With shouts of "Si se puede! (Yes, it can be done!)," strawberry pickers, labor activists, church members, and even some berry growers are joining the United Farm Workers (UFW) campaign to unleash justice on strawberry fields across the United States (see "Between the Lines," Sojourners, May-June 1997). Unfortunately, anti-union forces are violently fighting back.
On July 2, 1998, following a failed attempt by anti-union workers to shut down the Coastal Berry cooler (one of the largest growers in Santa Cruz County, California), a foreman at Coastal Berry Co. was arrested after he and an estimated 150 others attacked 75 strawberry pickers and several sheriff's deputies with lead pipes and scraps of wood. Three farm workers were hospitalized after being shoved to the ground and severely beaten. Pro-union Coastal Berry workers are calling for the dismissal of the Coastal employees arrested for inciting violence and for a national mobilization to hold Coastal Berry president David Gladstone accountable to the earlier neutrality agreement he signed with the UFW.
Coastal Berry is a subcontractor of Driscoll Strawberry Associates, suppliers of 25 percent of U.S. strawberries. Driscoll has hired professional union-busters, fired pro-union pickers, plowed under crops, and shut down plants rather than bargain for union contracts. The UFW recently won a class action suit against Driscoll that resulted in $575,000 in back wages for workers who were forced to work "off the clock" without pay. The UFW has also filed legal actions against 10 Driscoll growers for failing to notify workers when they were exposed to cancer-causing agents.
Driscoll did agree to conduct an internal audit of its farm safety and sanitation conditions. Some results were shocking. One Driscoll contract farm had "55 people working in the sun with extremely inadequate drinking water" and a women's toilet with feces on the toilet lid and an uncapped water tank with no water. Driscoll president Ken Morena immediately threatened to stop doing business with "any ranches that did not pass the audit 100 percent." However, Driscoll has not yet dropped any farm contracts.
CALIFORNIA'S 20,000 strawberry workers make about $8,000 a year with no health insurance or job security. Until recently, their wages were going steadily down. Meanwhile, California's strawberry industry grosses more than $650 million each year and provides 80 percent of U.S. strawberries; business is booming. According to the California Institute for Rural Studies, a 5-cent increase in the price of strawberries to the consumer could increase pickers' wages by 50 percent, giving workers a living wage.
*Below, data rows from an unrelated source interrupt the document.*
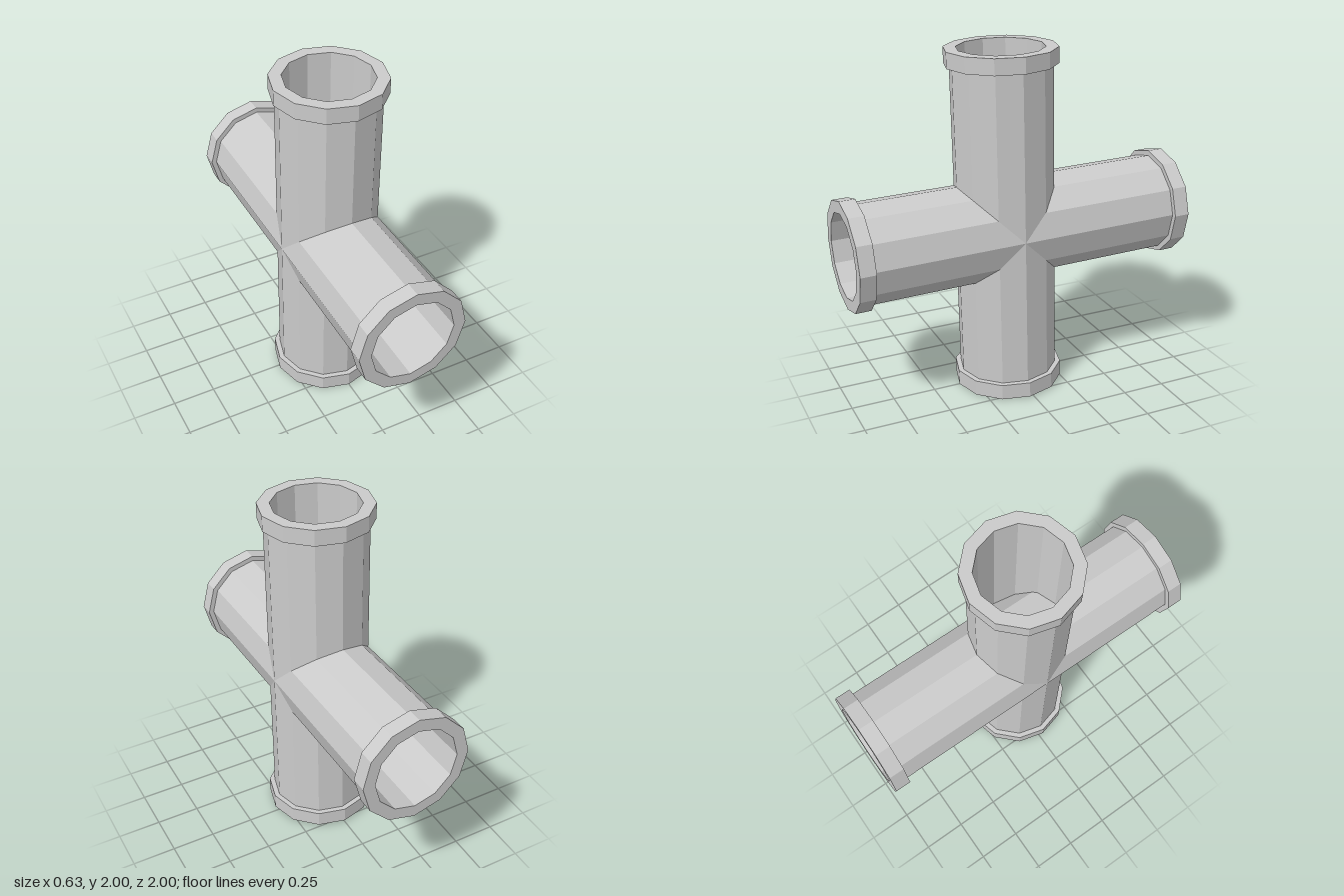
import * as THREE from 'three';

const SIDES = 12;
const INNER = 0.245, PIPE = 0.285, RIM = 0.315;
const HALF = 0.95, COLLAR = 0.09;

export function createModel() {
  const model = new THREE.Group();
  model.name = 'crossPipe';
  const material = new THREE.MeshStandardMaterial({ color: 0xcccccc, flatShading: true });

  // Hollow faceted ring running from y0 to y1
  const ring = (name, outer, y0, y1) => {
    const profile = [[INNER, y0], [outer, y0], [outer, y1], [INNER, y1], [INNER, y0]]
      .map(([r, y]) => new THREE.Vector2(r, y));
    const mesh = new THREE.Mesh(new THREE.LatheGeometry(profile, SIDES), material);
    mesh.name = name;
    return mesh;
  };

  // Pipe with one collar around its start and one extending its far end
  const pipe = (name) => {
    const group = new THREE.Group();
    group.name = name;
    group.add(
      ring('tube', PIPE, -HALF, HALF),
      ring('startCollar', RIM, -HALF, -HALF + COLLAR),
      ring('endCollar', RIM, HALF, HALF + COLLAR)
    );
    return group;
  };

  const upright = pipe('uprightPipe');
  const level = pipe('levelPipe');
  level.rotation.x = -Math.PI / 2; // far end points to the back

  // The whole cross leans slightly forward
  const cross = new THREE.Group();
  cross.name = 'cross';
  cross.add(upright, level);
  cross.rotation.x = 0.02;
  cross.position.set(0, 0.956, 0.045);
  model.add(cross);
  return model;
}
The U.S. Catholic Bishops Conference, drawing on Catholic social teaching, endorsed statements made by Bishop Ryan of Monterey, California, calling for all partiesù"pickers, coolers, growers, and union organizersùto come together in any and every way to reconcile the financial success of the industry with the working conditions in the fields."
The religious community has also been active in support of farm workers through the National Strawberry Commission for Workers' Rights (NSCWR)ùa combined working group formed by the AFL-CIO and UFW. The Religious Leaders' Task Force of NSCWR issued an appeal to supermarket owners and managers to support safe working conditions and just wages for strawberry workers in an attempt to unionize the strawberry fields without a consumer boycott. Several of the top U.S. grocery chainsùSafeway, Kroger, Lucky, Ralph's, and A & P (representing more than 6,000 stores nationwide)ùhave signed public statements supporting strawberry workers' rights. Clergy delegations from across the United States are also meeting with growers and workers to assist in creating environments where votes on union representation can be safe and fair.
The UFW's spring 1998 nationwide tour linked field workers with labor, religious, and community leaders to ask local Driscoll buyers to let berry workers organize. Soon after, workers at Swanton Berry Farm (which produces about 20 percent of California's organic strawberries) celebrated the first strawberry workers contract with the UFW. "It is the first contract and it's also very prophetic that we celebrate the signing just before the anniversary of CEsar Chavez's death," said UFW president Arturo Rodriguez. The Swanton Berry Farm contract gives workers wages of $7 to $11 an hour, medical and dental benefits, a pension plan, and a holiday on CEsar Chavez's birthday.
Swanton owner Jim Cochran considers unionization a way to attract quality workers. According to Cochran, "Whatever is good for the workers is good for me and it's good for the consumers."